Flannery O’Connor, ” The King of the Birds,” and Easter Week

In “The King of the Birds,” Flannery O’Connor writes, “The Peacock likes to sit on gates or fence posts and allow his tail to hang down. A peacock on a fence post is a superb sight.” That vision may be a gold-flecked, Eastern Rite Crucifixion and Transfiguration all in a single instant. Fowl-famous at ageContinue reading “Flannery O’Connor, ” The King of the Birds,” and Easter Week”

Flannery, Fascism, Failings, and Flailings

During long correspondence, professional, spiritual, and personal, Betty Hester appears to have accused Flannery O’Connor of being a fascist. FO’C’s letters to Hester returned repeatedly to a defense against the charge. Unfortunately, I have not seen the prosecution’s indictment and don’t know if Betty Hester’s letter still exists. Flannery’s replies began on 25 August ’55,Continue reading “Flannery, Fascism, Failings, and Flailings”

The Violent Bear It Away: Razor Wire across a Plowed Plot

For over a decade, Caroline Gordon was generous with her advice to an inexperienced and she thought undereducated Flannery O’Connor. Initially, the younger woman accepted all criticism and direction without question; eventually, the narrow focus of the feedback caused O’Connor to balk and ask for second opinions from the Fitzgeralds and others. Gordon could beContinue reading “The Violent Bear It Away: Razor Wire across a Plowed Plot”

The Judgement of Geraniums: Shared Identities and Inspirations in Flannery O’Connor

– “What does the Bible say? ‘Driven off the face of the earth.’ Very well, I am off the face of the earth now. As I came at night so I shall go.” – “… Not naked like a soul on the Day of Judgment.” Joseph Conrad, “The Secret Sharer”   Flannery O’Connor closed theContinue reading “The Judgement of Geraniums: Shared Identities and Inspirations in Flannery O’Connor”

Happy Thanksgiving! “The Turkey” Courtesy of Flannery O’Connor

Today in America is Thanksgiving Day. As such, it might be a day particularly suited for the remembrance of Flannery O’Connor, and a day for remembering the noble fowl that Franklin proposed for our national emblem.
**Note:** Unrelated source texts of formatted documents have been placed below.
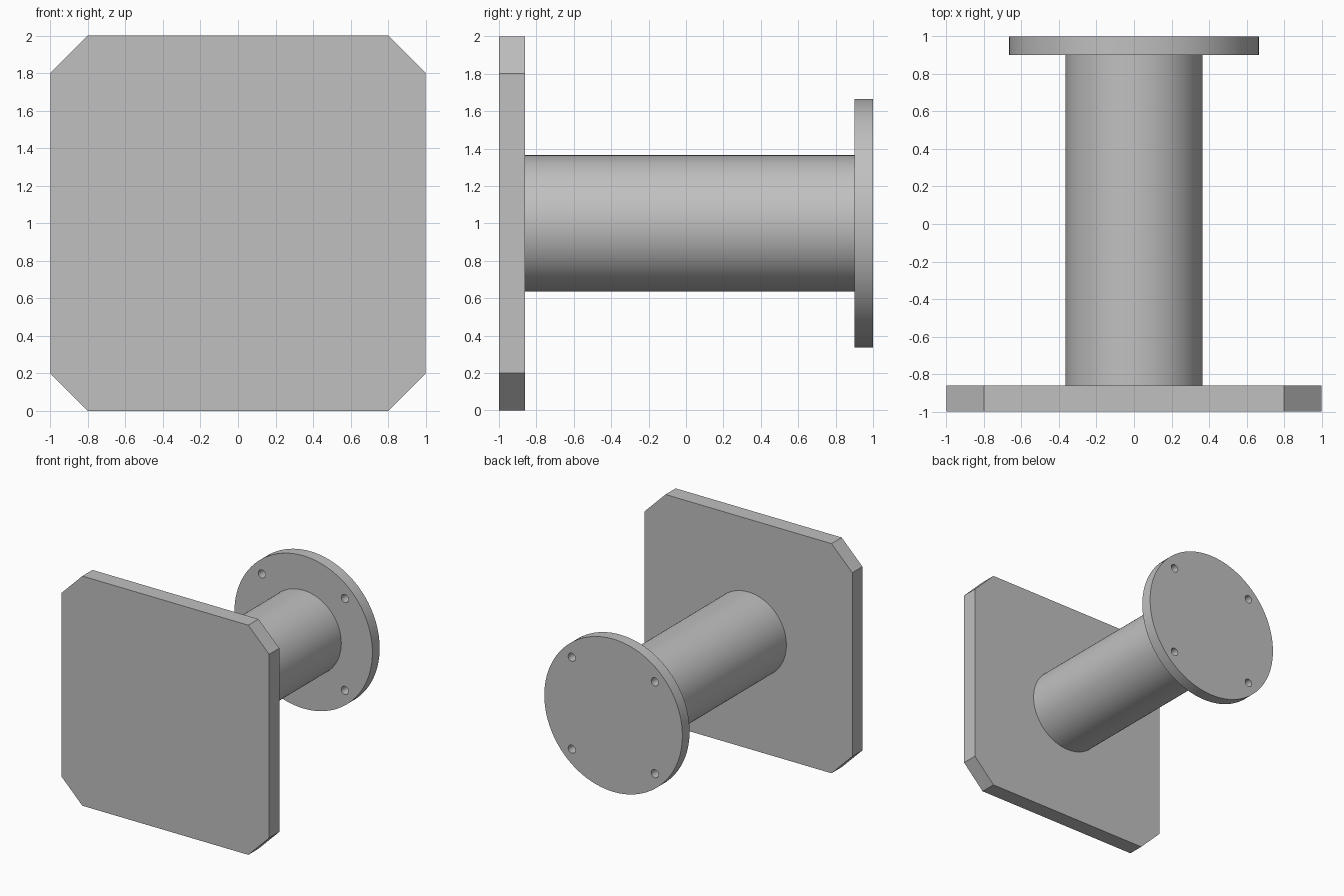
import bpy
import bmesh
from math import radians
from mathutils import Matrix, Vector

cube = bpy.data.objects.get("Cube")
if cube:
    bpy.data.objects.remove(cube, do_unlink=True)

steel = bpy.data.materials.new("plain grey steel")
steel.use_nodes = True
GREY = (0.53, 0.53, 0.53, 1)
steel.diffuse_color = GREY
steel.node_tree.nodes["Principled BSDF"].inputs["Base Color"].default_value = GREY


def finish(name, bm):
    """Turn a bmesh into a named grey object."""
    bmesh.ops.recalc_face_normals(bm, faces=bm.faces)
    mesh = bpy.data.meshes.new(name)
    bm.to_mesh(mesh)
    bm.free()
    mesh.materials.append(steel)
    obj = bpy.data.objects.new(name, mesh)
    bpy.context.collection.objects.link(obj)
    return obj


def smooth(obj):
    bpy.ops.object.select_all(action="DESELECT")
    obj.select_set(True)
    bpy.context.view_layer.objects.active = obj
    bpy.ops.object.shade_smooth_by_angle(angle=radians(30))


def add_cylinder(bm, radius, y0, y1, x=0, z=1, sides=96):
    """Cylinder lying along y."""
    place = Matrix.Translation((x, (y0 + y1) / 2, z)) @ Matrix.Rotation(radians(90), 4, "X")
    bmesh.ops.create_cone(bm, cap_ends=True, segments=sides, radius1=radius,
                          radius2=radius, depth=y1 - y0, matrix=place)


# Square plate with clipped corners
bm = bmesh.new()
outline = [(-0.8, 0), (0.8, 0), (1, 0.2), (1, 1.8), (0.8, 2), (-0.8, 2), (-1, 1.8), (-1, 0.2)]
face = bm.faces.new([bm.verts.new((x, -1, z)) for x, z in outline])
extruded = bmesh.ops.extrude_face_region(bm, geom=[face], use_keep_orig=True)
bmesh.ops.translate(bm, vec=Vector((0, 0.14, 0)),
                    verts=[v for v in extruded["geom"] if isinstance(v, bmesh.types.BMVert)])
finish("square_plate", bm)

# Round column between plate and flange
bm = bmesh.new()
add_cylinder(bm, 0.365, -0.86, 0.9)
smooth(finish("column", bm))

# Round flange with four bolt holes
bm = bmesh.new()
add_cylinder(bm, 0.665, 0.9, 1)
flange = finish("round_flange", bm)

bm = bmesh.new()
for x in (-0.4, 0.4):
    for z in (0.6, 1.4):
        add_cylinder(bm, 0.035, 0.8, 1.1, x, z, sides=32)
cutter = finish("bolt_hole_cutter", bm)
cutter.hide_render = True

holes = flange.modifiers.new("bolt holes", "BOOLEAN")
holes.object = cutter
holes.operation = "DIFFERENCE"
holes.solver = "EXACT"
bpy.context.view_layer.objects.active = flange
bpy.ops.object.modifier_apply(modifier=holes.name)
bpy.data.objects.remove(cutter, do_unlink=True)
smooth(flange)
The turkey is as mysterious and elusive as Regina’s Girl. Her potential for scowling wildness was penned up butContinue reading “Happy Thanksgiving! “The Turkey” Courtesy of Flannery O’Connor”

A Bone or Two to Gnaw on Flannery Friday, November 19, 2021

  In our tiny world, we celebrate Flannery Fridays. It may be both a gender and a generational misstep, but I confess to being a FLANboy. My philosophy is there is nothing to be lost from listening to smart people discuss Miss O’Connor’s wordcraft at every opportunity, even again and again. With this in mind,Continue reading “A Bone or Two to Gnaw on Flannery Friday, November 19, 2021”

(D) about “Grace”: A Comparison of the Workings of Grace in James Joyce and Flannery O’Connor

Mention in the diary of Stanislaus Joyce pins the attendance of John S. Joyce at a Gardiner Street retreat at Saint Francis on September 29, 1904. If a “gentleman” were to suffer a moral slip, he might tumble headfirst into the muck of Dublin’s Inferno. He might bite off a piece of his necessary tea-tasting tongueContinue reading “(D) about “Grace”: A Comparison of the Workings of Grace in James Joyce and Flannery O’Connor”

about Angela Alaimo O’Donnell’s “Talking Back to Dante”: a Set of Verses Inspired by the Divine Comedy

I might have posted here that I wrote something comparing James Joyce’s story “Grace” to O’Connor’s “The River.” Both stories use Dante’s Inferno for a sub-structure. Last night we eavesdropped on Angela Alaimo O’Donnell’s reading “Talking Back to Dante,” poems written for– about–of– Dante’s Divine Comedy. The professor has done it again. In Andalusian Hours,Continue reading “about Angela Alaimo O’Donnell’s “Talking Back to Dante”: a Set of Verses Inspired by the Divine Comedy”